This final place caused a lot of debate among staff. It’s a place that is perhaps one of the most tightly contested in the sport in the UK at the moment. SQC, the Radcliffe Chimeras, and the Brizzlebears are all vying for this final place at EQC. We ruled out the Radcliffe Chimeras fairly early on; though we are eagerly awaiting to see whether the team can bounce back from a huge depletion of players, the early occurrence of Southern Cup in the Oxford term just does not allow new players enough time to fill the shoes of those who have left the team over the summer. Meanwhile, the Bears, though convincing at the SW League fixtures, lost to SQC at Battle Royale and are taking a slightly depleted squad to Southern Cup. SQC have retained veteran beaters Imy Gregg, Alex Carpenter, and David Holland, who is now captaining the team after his return from injury. SQC are also renowned for their recruitment, and if anyone can burst the Bears’ dreams of qualifying for a second consecutive EQC, it will be them.
One Lasting Impact

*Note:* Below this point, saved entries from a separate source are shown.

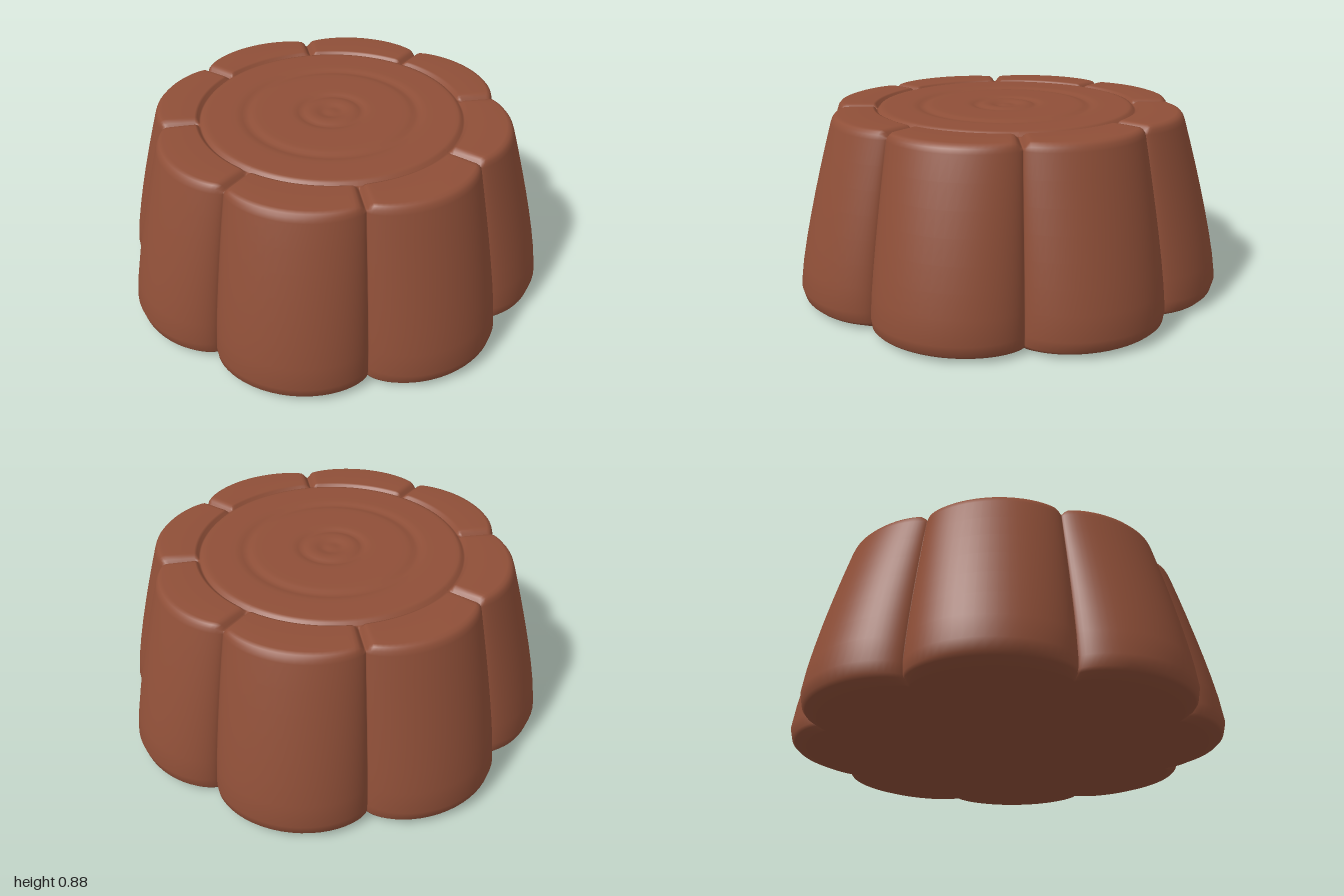
import * as THREE from 'three';

const LOBES = 8, STEPS = 28;
const TOP = 0.878;

// Cross-sections: [radius in the notch, radius at the lobe middle, height, depth of the radial cut]
function bodySections() {
  // flat underside and bevelled foot
  const sections = [
    [0.40, 0.42, 0.005, 0], [0.85, 0.945, 0.005, 0], [0.862, 0.962, 0.008, 0],
    [0.89, 1.015, 0.026, 0], [0.9, 1.03, 0.04, 0],
  ];
  // wall, leaning in a little more towards the top
  for (let i = 0; i <= 7; i++) {
    const s = i / 7, lean = Math.pow(s, 1.25);
    sections.push([0.905 - 0.123 * lean, 1.043 - 0.185 * lean, 0.09 + 0.75 * s, 0]);
  }
  // rounded rim and its flat top, crossed by the radial cuts
  sections.push(
    [0.778, 0.85, 0.86, 0.012], [0.768, 0.838, 0.873, 0.025], [0.755, 0.82, 0.879, 0.03],
    [0.70, 0.73, 0.88, 0.03], [0.645, 0.645, 0.88, 0.028], [0.634, 0.634, 0.876, 0.022],
  );
  // ring cut around the round top plate
  for (const [r, y] of [[0.626, 0.86], [0.618, 0.86], [0.61, 0.874]]) sections.push([r, r, y, 0]);
  // plate with three shallow concentric ripples
  for (let i = 0; i < 38; i++) {
    const r = 0.595 - i * 0.0155;
    let y = TOP;
    for (const [ring, width] of [[0.405, 0.025], [0.145, 0.02], [0.04, 0.028]]) {
      y -= 0.01 * Math.exp(-Math.pow((r - ring) / width, 2));
    }
    sections.push([r, r, y, 0]);
  }
  return sections;
}

// Skin of scalloped rings, closed by a centre point at both ends
function scallopedGeometry(sections) {
  const positions = [], indices = [];
  const count = LOBES * STEPS;
  const half = Math.PI / LOBES;
  for (const [notch, lobe, y, cut] of sections) {
    for (let i = 0; i < count; i++) {
      // samples crowd towards the notches
      const t = Math.sin(((i % STEPS) / STEPS * 2 - 1) * Math.PI / 2);
      const angle = (Math.floor(i / STEPS) * 2 + 1 + t) * half;
      const r = notch + (lobe - notch) * Math.pow(Math.max(0, 1 - t * t), 0.7);
      const d = (1 - Math.abs(t)) * half * r;
      const dent = cut * Math.exp(-Math.pow(d / 0.016, 2));
      positions.push(r * Math.cos(angle), y - dent, -r * Math.sin(angle));
    }
  }
  const last = sections.length - 1;
  for (let s = 0; s < last; s++) {
    for (let i = 0; i < count; i++) {
      const j = (i + 1) % count;
      const a = s * count + i, b = s * count + j;
      indices.push(a, b, b + count, a, b + count, a + count);
    }
  }
  const bottom = positions.length / 3, top = bottom + 1;
  positions.push(0, sections[0][2], 0, 0, sections[last][2], 0);
  for (let i = 0; i < count; i++) {
    const j = (i + 1) % count;
    indices.push(bottom, j, i, top, last * count + i, last * count + j);
  }
  const geometry = new THREE.BufferGeometry();
  geometry.setAttribute('position', new THREE.Float32BufferAttribute(positions, 3));
  geometry.setIndex(indices);
  geometry.computeVertexNormals();
  return geometry;
}

export function createModel() {
  const group = new THREE.Group();
  group.name = 'scallopedCake';
  const brown = new THREE.MeshStandardMaterial({ color: 0x8f4f38 });
  brown.name = 'chocolateBrown';
  const body = new THREE.Mesh(scallopedGeometry(bodySections()), brown);
  body.name = 'lobedBody';
  group.add(body);
  return group;
}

The way the Werewolves perform at this tournament will set the tone for the rest of the season – no, for the rest of the UK’s development in the sport. Southern Cup is the first time that a community team (Werewolves) will go in with a genuine chance of taking home the title. This will not just impact how the UK quidditch community sees the chances of Velociraptors QC and Tornadoes and other community teams; it will affect how they gauge the potential for university teams to coexist with these teams – especially as loosely-based Midlands community teams draw talent from Nottingham and Loughborough. It will affect the likelihood of other community teams springing up in the same city as ones that are already established (in particular, the performance of the London Unspeakables after losing Fiona Howat to the Werewolves last season will be fascinating). So much rests on how the Werewolves and the teams around them perform at this tournament, and the ripples of the messages that are sent from Southern Cup will affect the future of quidditch analysis and growth in the UK.